Collaborate and integrate early with key stakeholders
As a consultant, we establish the exact level of control clients need by engaging in upfront communication before the project even starts. Once that’s achieved, we can tailor the level of visibility around cost and risk management throughout the program lifecycle as well as assurance around delivery. It’s crucial to get this step right. Get it wrong, and clients lose confidence quickly.
Ultimately, it’s up to the consultant to understand clients’ needs. Of course, the better the relationship between client and consultant, the easier it is for parties to collaborate. This trust is often built up across multiple programs.
Establish data trust
Managing and presenting information sits at the heart of effective program delivery organisation. Digital dashboards, such as Power BI, allow us to give clients maximum visibility of their projects as they are fed by data from multiple sources to generate regular progress reports.
For this process to work most efficiently, it is important to establish data trust right from the outset so that all parties can focus on the trends and intelligence gleaned from the information rather than the quality of what is being presented.
For example, in our work with West Midlands Combined Authority, we manage four different design packages and use Power BI to consolidate project information in one integrated overview. The skill and experience of the program team is critical in translating the data so that the information informs decision-making and drives improvements.
In addition, the program team must judge exactly how to present the information to best meet stakeholder needs and intents. In reality, the possibilities are endless – all data levels could be opened if the client so wished and presented either digitally or on paper. In the past, this would have been a huge, resource-intensive undertaking. Now, however, the process is much more efficient and a lean team of skilled operatives using a single source of truth can meet even the heaviest of data demands.
Opening a window on strategic outcomes

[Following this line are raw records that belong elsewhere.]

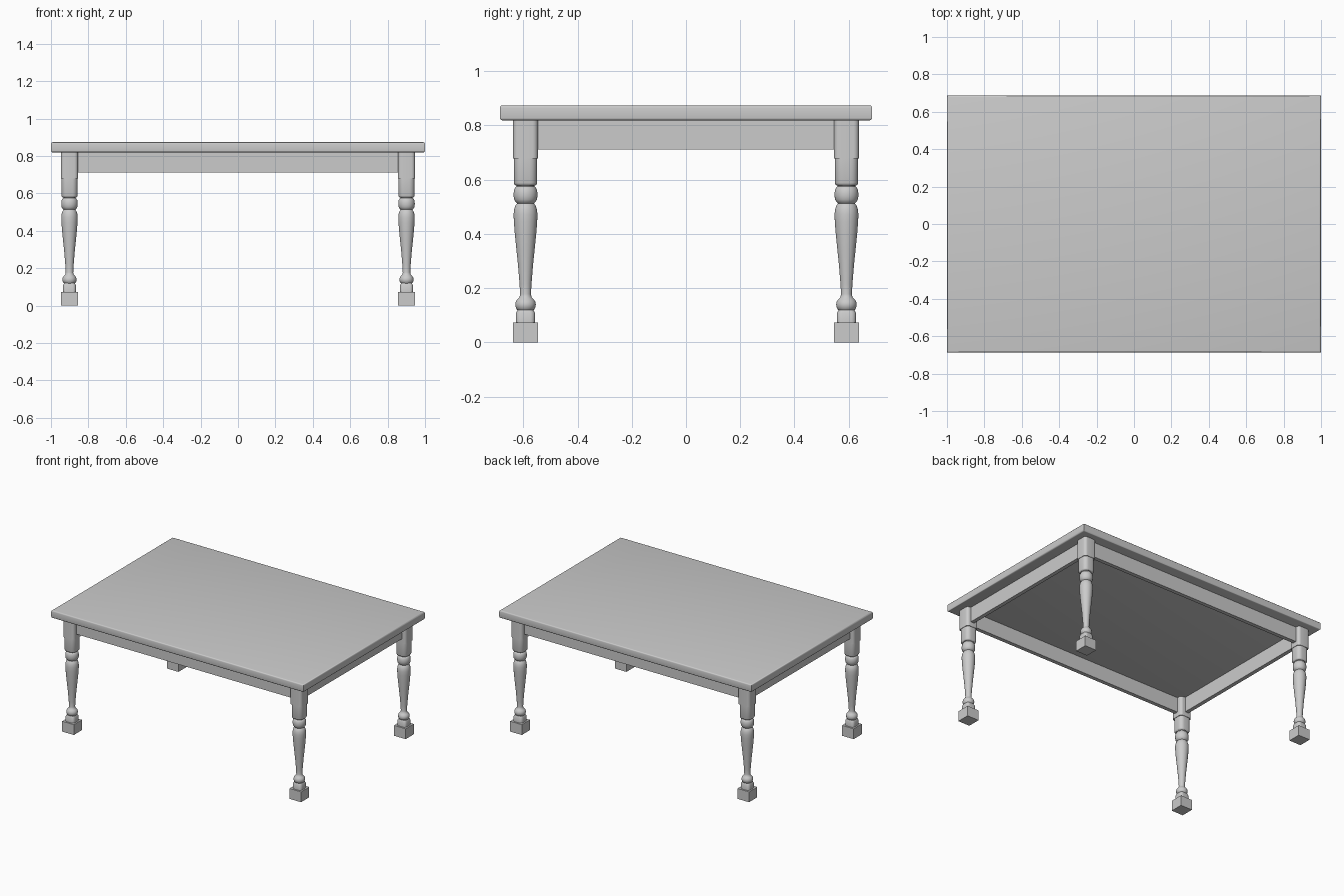
import bpy, bmesh
from math import sin, cos, pi

if "Cube" in bpy.data.objects:
    bpy.data.objects.remove(bpy.data.objects["Cube"])

LEG_X, LEG_Y = 0.901, 0.592


def finish(bm, name, mirror=(False, False), angle=35):
    bmesh.ops.recalc_face_normals(bm, faces=bm.faces)
    me = bpy.data.meshes.new(name)
    bm.to_mesh(me)
    bm.free()
    ob = bpy.data.objects.new(name, me)
    bpy.context.collection.objects.link(ob)
    bpy.ops.object.select_all(action='DESELECT')
    ob.select_set(True)
    bpy.context.view_layer.objects.active = ob
    bpy.ops.object.shade_smooth_by_angle(angle=angle * pi / 180)
    if any(mirror):
        mod = ob.modifiers.new("mirror", 'MIRROR')
        mod.use_axis = (mirror[0], mirror[1], False)
        mod.use_mirror_merge = False
    return ob


def box(x0, x1, y0, y1, z0, z1):
    bm = bmesh.new()
    bmesh.ops.create_cube(bm, size=1)
    for v in bm.verts:
        v.co.x = (x0 + x1) / 2 + v.co.x * (x1 - x0)
        v.co.y = (y0 + y1) / 2 + v.co.y * (y1 - y0)
        v.co.z = (z0 + z1) / 2 + v.co.z * (z1 - z0)
    return bm


def loft(name, outlines, zs):
    """Skin stacked outlines at the leg position, mirrored to four legs."""
    bm = bmesh.new()
    rings = [[bm.verts.new((LEG_X + x, LEG_Y + y, z)) for x, y in pts]
             for pts, z in zip(outlines, zs)]
    for a, b in zip(rings, rings[1:]):
        n = len(a)
        for i in range(n):
            bm.faces.new((a[i], a[(i + 1) % n], b[(i + 1) % n], b[i]))
    bm.faces.new(rings[0])
    bm.faces.new(rings[-1])
    return finish(bm, name, (True, True))


def rounded_square(half, r, seg=5):
    pts = []
    for q in range(4):
        mid = pi / 4 + q * pi / 2
        cx = (half - r) * (1 if cos(mid) > 0 else -1)
        cy = (half - r) * (1 if sin(mid) > 0 else -1)
        for i in range(seg + 1):
            a = q * pi / 2 + i * pi / 2 / seg
            pts.append((cx + r * cos(a), cy + r * sin(a)))
    return pts


def circle(r, n=32):
    return [(r * cos(i * 2 * pi / n), r * sin(i * 2 * pi / n)) for i in range(n)]


# Table top, long edges rounded over, corners left crisp
bm = box(-1, 1, -0.687, 0.687, 0.819, 0.874)
rim = [e for e in bm.edges if abs(e.verts[0].co.z - e.verts[1].co.z) < 1e-5]
bmesh.ops.bevel(bm, geom=rim, offset=0.009, segments=3, profile=0.5, affect='EDGES')
finish(bm, "table_top")

# Aprons
finish(box(-0.87, 0.87, 0.582, 0.61, 0.712, 0.82), "long_apron", (False, True))
finish(box(0.891, 0.919, -0.56, 0.56, 0.712, 0.82), "short_apron", (True, False))

# Square leg sections with rounded corners
loft("leg_upper_block", [rounded_square(0.046, 0.02)] * 2, (0.679, 0.82))
loft("leg_lower_block",
     [rounded_square(h, r) for h, r in ((0.037, 0.024), (0.041, 0.027), (0.043, 0.028), (0.043, 0.028))],
     (0.579, 0.582, 0.588, 0.68))
loft("leg_ankle_block",
     [rounded_square(h, r) for h, r in ((0.035, 0.018), (0.035, 0.018), (0.029, 0.016))],
     (0.073, 0.108, 0.12))
finish(box(LEG_X - 0.046, LEG_X + 0.046, LEG_Y - 0.046, LEG_Y + 0.046, 0, 0.074),
       "foot_block", (True, True))

# Turned leg section: ankle bead, tapered vase, upper bead
profile = [(0.026, 0.116), (0.033, 0.122), (0.037, 0.132), (0.038, 0.140), (0.036, 0.150),
           (0.030, 0.159), (0.022, 0.167), (0.020, 0.178), (0.022, 0.215), (0.028, 0.288),
           (0.034, 0.345), (0.040, 0.405), (0.043, 0.445), (0.044, 0.472), (0.042, 0.490),
           (0.037, 0.505), (0.031, 0.513),
           (0.037, 0.518), (0.042, 0.527), (0.044, 0.540), (0.044, 0.550), (0.042, 0.563),
           (0.037, 0.572), (0.033, 0.575), (0.033, 0.582)]
loft("leg_turning", [circle(r) for r, z in profile], [z for r, z in profile])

Most programs exist to create or enable some form of wider strategic outcomes. Having a thorough understanding of these outcomes allows us to drive the right data through the digital dashboard so that it becomes the lens through which customers, owners and delivery teams can measure performance against them. Right from the start, all program team members should be able to answer the question, ‘Why are we doing this and how are we contributing to those outcomes?’ In this way, individual organisational needs are no longer the primary driver for decision-making.
Ultimately, setting the environment for how multi-discipline different organisations work together and behave commercially will drive program success, which should be measured on the realization of the wider benefits as well as the traditional critical success factors of time, cost, and quality. Generating insights from trusted data to provide the appropriate level of visibility is key to making this happen.